### PROBLEM TO SOLVE
Find the line with "bmesh.ops.translate(bm, vec=shift, verts=[v" in the entries below, then reproduce it and every line after it down to and including the line with "# Fork gap with a round floor", exactly.

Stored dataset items
***

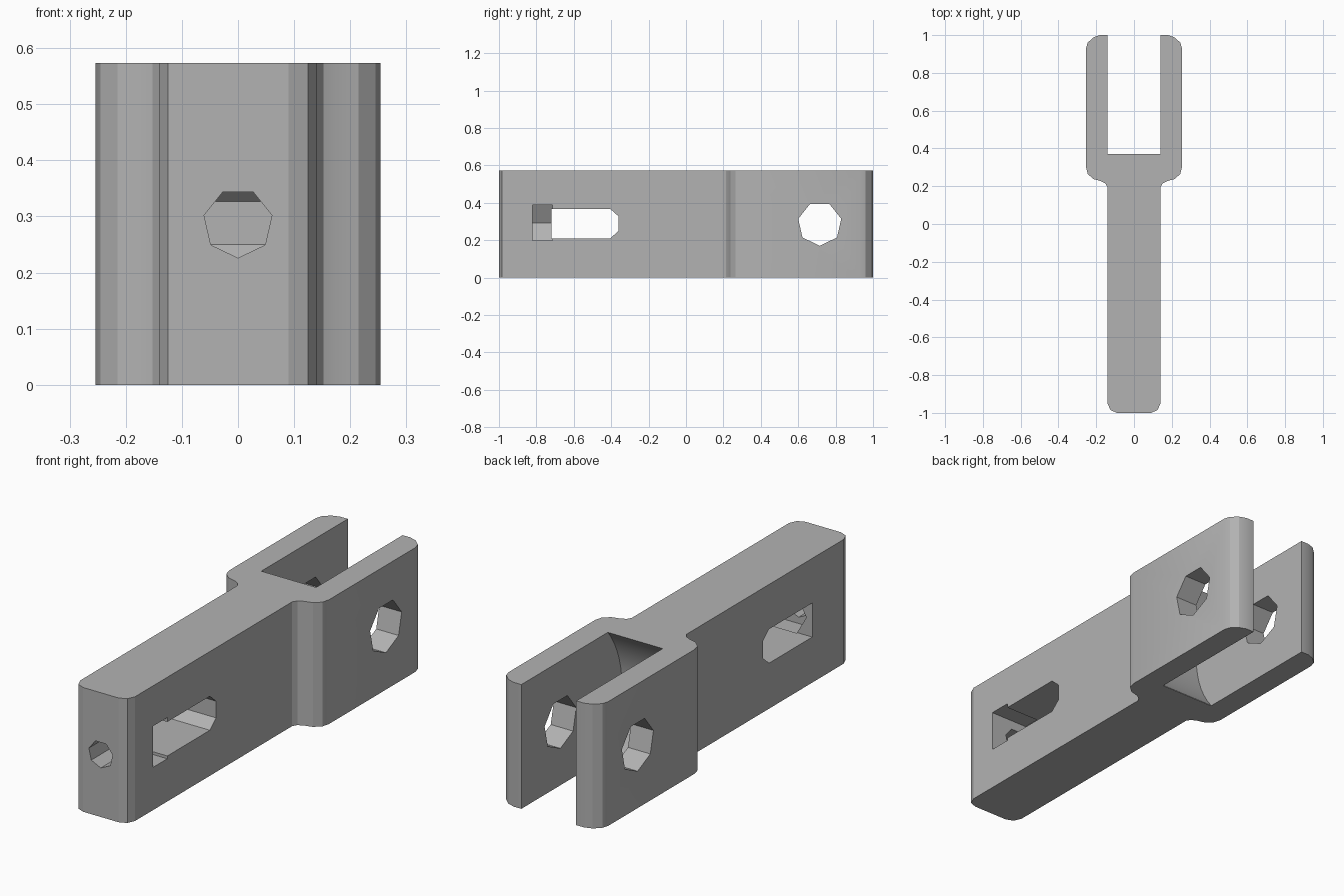
import bpy, bmesh
from math import sin, cos, pi
from mathutils import Vector

cube = bpy.data.objects.get("Cube")
if cube:
    bpy.data.objects.remove(cube, do_unlink=True)

HEIGHT = 0.573
MID = 0.288       # height of the hole axes
PIN_Y = 0.715     # centre of the fork pin

grey = bpy.data.materials.new("plain_grey")
grey.use_nodes = True
colour = (0.45, 0.45, 0.45, 1)
grey.diffuse_color = colour
grey.node_tree.nodes["Principled BSDF"].inputs["Base Color"].default_value = colour


def prism(name, points, axis, start, end):
    """Extrude a profile along an axis; the profile lies in the other two axes, in order."""
    bm = bmesh.new()

    def place(a, b):
        co = [a, b]
        co.insert("xyz".index(axis), start)
        return bm.verts.new(co)

    face = bm.faces.new([place(a, b) for a, b in points])
    top = bmesh.ops.extrude_face_region(bm, geom=[face])["geom"]
    shift = Vector([end - start if c == axis else 0 for c in "xyz"])
    bmesh.ops.translate(bm, vec=shift, verts=[v for v in top if isinstance(v, bmesh.types.BMVert)])
    bmesh.ops.recalc_face_normals(bm, faces=bm.faces)
    mesh = bpy.data.meshes.new(name)
    bm.to_mesh(mesh)
    bm.free()
    mesh.materials.append(grey)
    obj = bpy.data.objects.new(name, mesh)
    bpy.context.collection.objects.link(obj)
    return obj


def ring(a, b, radius, sides, turn):
    return [(a + radius * cos(turn + 2 * pi * i / sides),
             b + radius * sin(turn + 2 * pi * i / sides)) for i in range(sides)]


# Bar and fork outline, right half, mirrored to the left
half = [(0.09, -1), (0.125, -0.985), (0.14, -0.95),
        (0.14, 0.195), (0.152, 0.215), (0.175, 0.227), (0.215, 0.238), (0.245, 0.265),
        (0.254, 0.3), (0.254, 0.93), (0.245, 0.96), (0.215, 0.988), (0.18, 1)]
body = prism("fork_link", half + [(-x, y) for x, y in reversed(half)], "z", 0, HEIGHT)

# Fork gap with a round floor
gap = prism("fork_gap_cutter", ring(PIN_Y, MID, 0.448, 64, 0), "x", -0.14, 0.14)
gap_box = prism("fork_box_cutter", [(0.37, -0.2), (1.2, -0.2), (1.2, 0.8), (0.37, 0.8)],
                "x", -0.14, 0.14)

# Seven-sided pin hole and bolt hole
pin = prism("pin_hole_cutter", ring(PIN_Y, MID, 0.118, 7, -pi / 2), "x", -0.4, 0.4)
bolt = prism("bolt_hole_cutter", ring(0, MID, 0.062, 7, -pi / 2), "y", -1.2, -0.6)

# Long side slot with chamfered inner end
slot = prism("slot_cutter", [(-0.72, 0.21), (-0.405, 0.21), (-0.36, 0.25), (-0.36, 0.327),
                             (-0.405, 0.367), (-0.72, 0.367)], "x", -0.4, 0.4)

# Nut pocket, pointed inside and open on the left side
nut = prism("nut_pocket_cutter", [(-0.11, 0.292), (-0.055, 0.197), (0.4, 0.197),
                                  (0.4, 0.387), (-0.055, 0.387)], "y", -0.82, -0.715)

bpy.context.view_layer.objects.active = body
body.select_set(True)
for cutter in (gap, gap_box, pin, bolt, slot, nut):
    cutter.hide_render = True
    mod = body.modifiers.new(cutter.name, "BOOLEAN")
    mod.operation = "DIFFERENCE"
    mod.solver = "EXACT"
    mod.object = cutter
    bpy.ops.object.modifier_apply(modifier=mod.name)
    bpy.data.objects.remove(cutter, do_unlink=True)

bpy.ops.object.shade_smooth_by_angle(angle=pi / 9)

***

### ANSWER TO THIS TASK
    bmesh.ops.translate(bm, vec=shift, verts=[v for v in top if isinstance(v, bmesh.types.BMVert)])
    bmesh.ops.recalc_face_normals(bm, faces=bm.faces)
    mesh = bpy.data.meshes.new(name)
    bm.to_mesh(mesh)
    bm.free()
    mesh.materials.append(grey)
    obj = bpy.data.objects.new(name, mesh)
    bpy.context.collection.objects.link(obj)
    return obj


def ring(a, b, radius, sides, turn):
    return [(a + radius * cos(turn + 2 * pi * i / sides),
             b + radius * sin(turn + 2 * pi * i / sides)) for i in range(sides)]


# Bar and fork outline, right half, mirrored to the left
half = [(0.09, -1), (0.125, -0.985), (0.14, -0.95),
        (0.14, 0.195), (0.152, 0.215), (0.175, 0.227), (0.215, 0.238), (0.245, 0.265),
        (0.254, 0.3), (0.254, 0.93), (0.245, 0.96), (0.215, 0.988), (0.18, 1)]
body = prism("fork_link", half + [(-x, y) for x, y in reversed(half)], "z", 0, HEIGHT)

# Fork gap with a round floor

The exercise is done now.